I was but sixteen when I stepped into a virtual classroom headed by a tutor with more enthusiasm and vigor than my primarily-introverted self thought possible. I had been given a book in a language I knew not and a language which, had I paused to consider, would not have been my first choice to learn. Why study Latin anyway? I had heard all the usual reasons. Oddly enough, the ancientness did not bother me: I would have picked up Ancient Greek at any time. I was fond of ancient things already and a true lover of history. Though perhaps not my first choice, I was excited at this new prospect and my heart thumped inside me with suppressed and quivering expectation.
I was not disappointed. The book in my hands taught me far more than the language of the Romans. It taught me their lifestyle. To learn a language is to learn a culture. A word is not just a word, it expresses an idea. To learn the words of a culture is to learn the ideas of a culture.
Throughout that year my head swam with wonder. In studying Latin, I was learning more about my own language than I knew ever existed. Our words came from somewhere: convivial, egregious, refuge—they all had a history that formed their definitions. Suddenly English was no longer only my native tongue, but a world of expression so great that my mind could only gaze in admiration.
I was in awe. If this was only Latin, what did other languages hold? I plunged into Anglo-Saxon and further into Latin. During the following two years I waded in Italian and German, always listening to the different tones and colours of each language. I became enamoured, too, with the poetry of my own language, particularly Hopkins and Tennyson, revelling in the rise and fall and flavour of the words employed.
The most important lesson I learned in studying Latin was that ‘No language is justly studied merely as an aid to other purposes. It will in fact better serve other purposes, philological or historical, when it is studied for love, for itself.’1 The birth of my perpetual obsession with language began when, through Latin, my eyes were opened to the beauty of thoughts expressed with the tongue and pen. What I began in disinterested curiosity I continued in joy. I studied Latin ‘for love, for itself.’ This has influenced the manner in which I study all other languages. And I cannot think of a time when, in mulling over an Anglo-Saxon or Latin word, I did not uncover something of vast historical or philological significance—born from pure and simple delight in the language itself.
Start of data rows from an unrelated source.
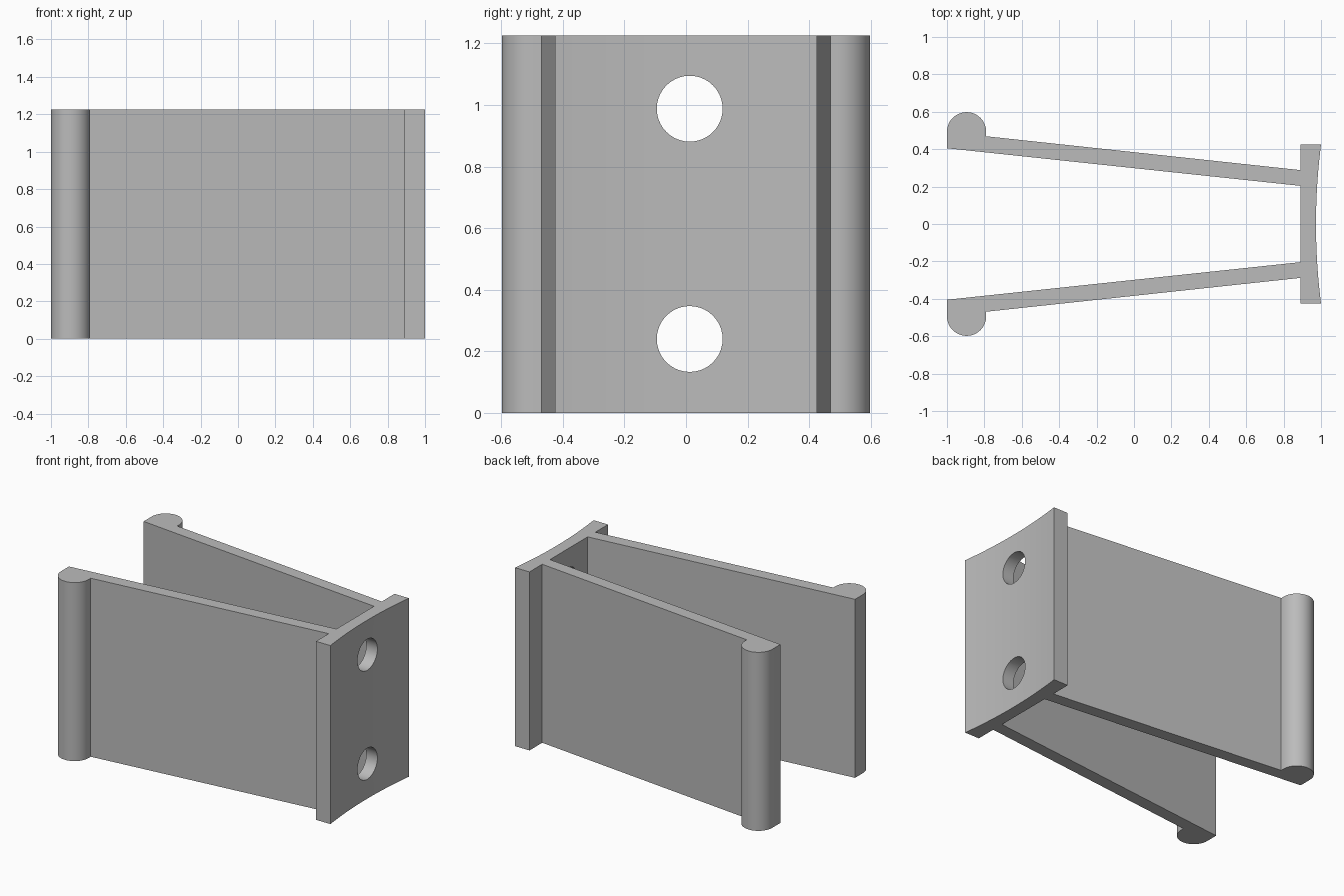
import bpy
import bmesh
from math import radians, cos, sin, pi

default = bpy.data.objects.get("Cube")
if default:
    bpy.data.objects.remove(default, do_unlink=True)

HEIGHT = 1.225
ARM_END_X = 0.89        # back of the mounting plate, where the arms join
PLATE_HALF = 0.426
BEAD_R = 0.105

grey = bpy.data.materials.new("plain grey")
grey.use_nodes = True
colour = (0.5, 0.5, 0.5, 1)
grey.diffuse_color = colour
grey.node_tree.nodes["Principled BSDF"].inputs["Base Color"].default_value = colour


def extrude_profile(name, points):
    """Raise a flat outline to the full height as one closed solid."""
    bm = bmesh.new()
    base = bm.faces.new([bm.verts.new((x, y, 0)) for x, y in points])
    top = bmesh.ops.extrude_face_region(bm, geom=[base])["geom"]
    verts = [v for v in top if isinstance(v, bmesh.types.BMVert)]
    bmesh.ops.translate(bm, verts=verts, vec=(0, 0, HEIGHT))
    bmesh.ops.recalc_face_normals(bm, faces=bm.faces)
    mesh = bpy.data.meshes.new(name)
    bm.to_mesh(mesh)
    bm.free()
    mesh.materials.append(grey)
    obj = bpy.data.objects.new(name, mesh)
    bpy.context.collection.objects.link(obj)
    return obj


def shade(obj):
    bpy.ops.object.select_all(action="DESELECT")
    obj.select_set(True)
    bpy.context.view_layer.objects.active = obj
    bpy.ops.object.shade_smooth_by_angle(angle=radians(30))


# Splayed arms, each ending in a rounded bead on its outer side
bead_x, bead_y = -1 + BEAD_R, 0.493
arc = [(bead_x + BEAD_R * cos(pi * i / 24), bead_y + BEAD_R * sin(pi * i / 24))
       for i in range(25)]
arm = [(-1, 0.405), (ARM_END_X, 0.204), (ARM_END_X, 0.288), (-0.79, 0.469)] + arc
for name, side in (("left_arm", 1), ("right_arm", -1)):
    shade(extrude_profile(name, [(x, y * side) for x, y in arm]))

# Mounting plate with a shallow concave outer face
steps = [-1 + i / 12 for i in range(25)]
hollow = [(0.973 + 0.027 * t * t, PLATE_HALF * t) for t in steps]
plate = extrude_profile(
    "mounting_plate",
    [(ARM_END_X, PLATE_HALF), (ARM_END_X, -PLATE_HALF)] + hollow)

# Two bolt holes through the plate
for z in (0.24, 0.988):
    bpy.ops.mesh.primitive_cylinder_add(
        vertices=40, radius=0.107, depth=0.4,
        location=(0.94, 0.012, z), rotation=(0, pi / 2, 0))
    cutter = bpy.context.object
    cutter.name = "hole_cutter"
    cutter.data.materials.append(grey)
    cut = plate.modifiers.new("bolt hole", "BOOLEAN")
    cut.operation = "DIFFERENCE"
    cut.solver = "EXACT"
    cut.object = cutter
    bpy.context.view_layer.objects.active = plate
    bpy.ops.object.modifier_apply(modifier=cut.name)
    bpy.data.objects.remove(cutter, do_unlink=True)
shade(plate)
1Various sources claim this quote was written by J.R.R. Tolkien in his essay ‘English and Welsh’. However, as I have never been able to get my hands on a copy of the essay, I unfortunately cannot speak more definitely.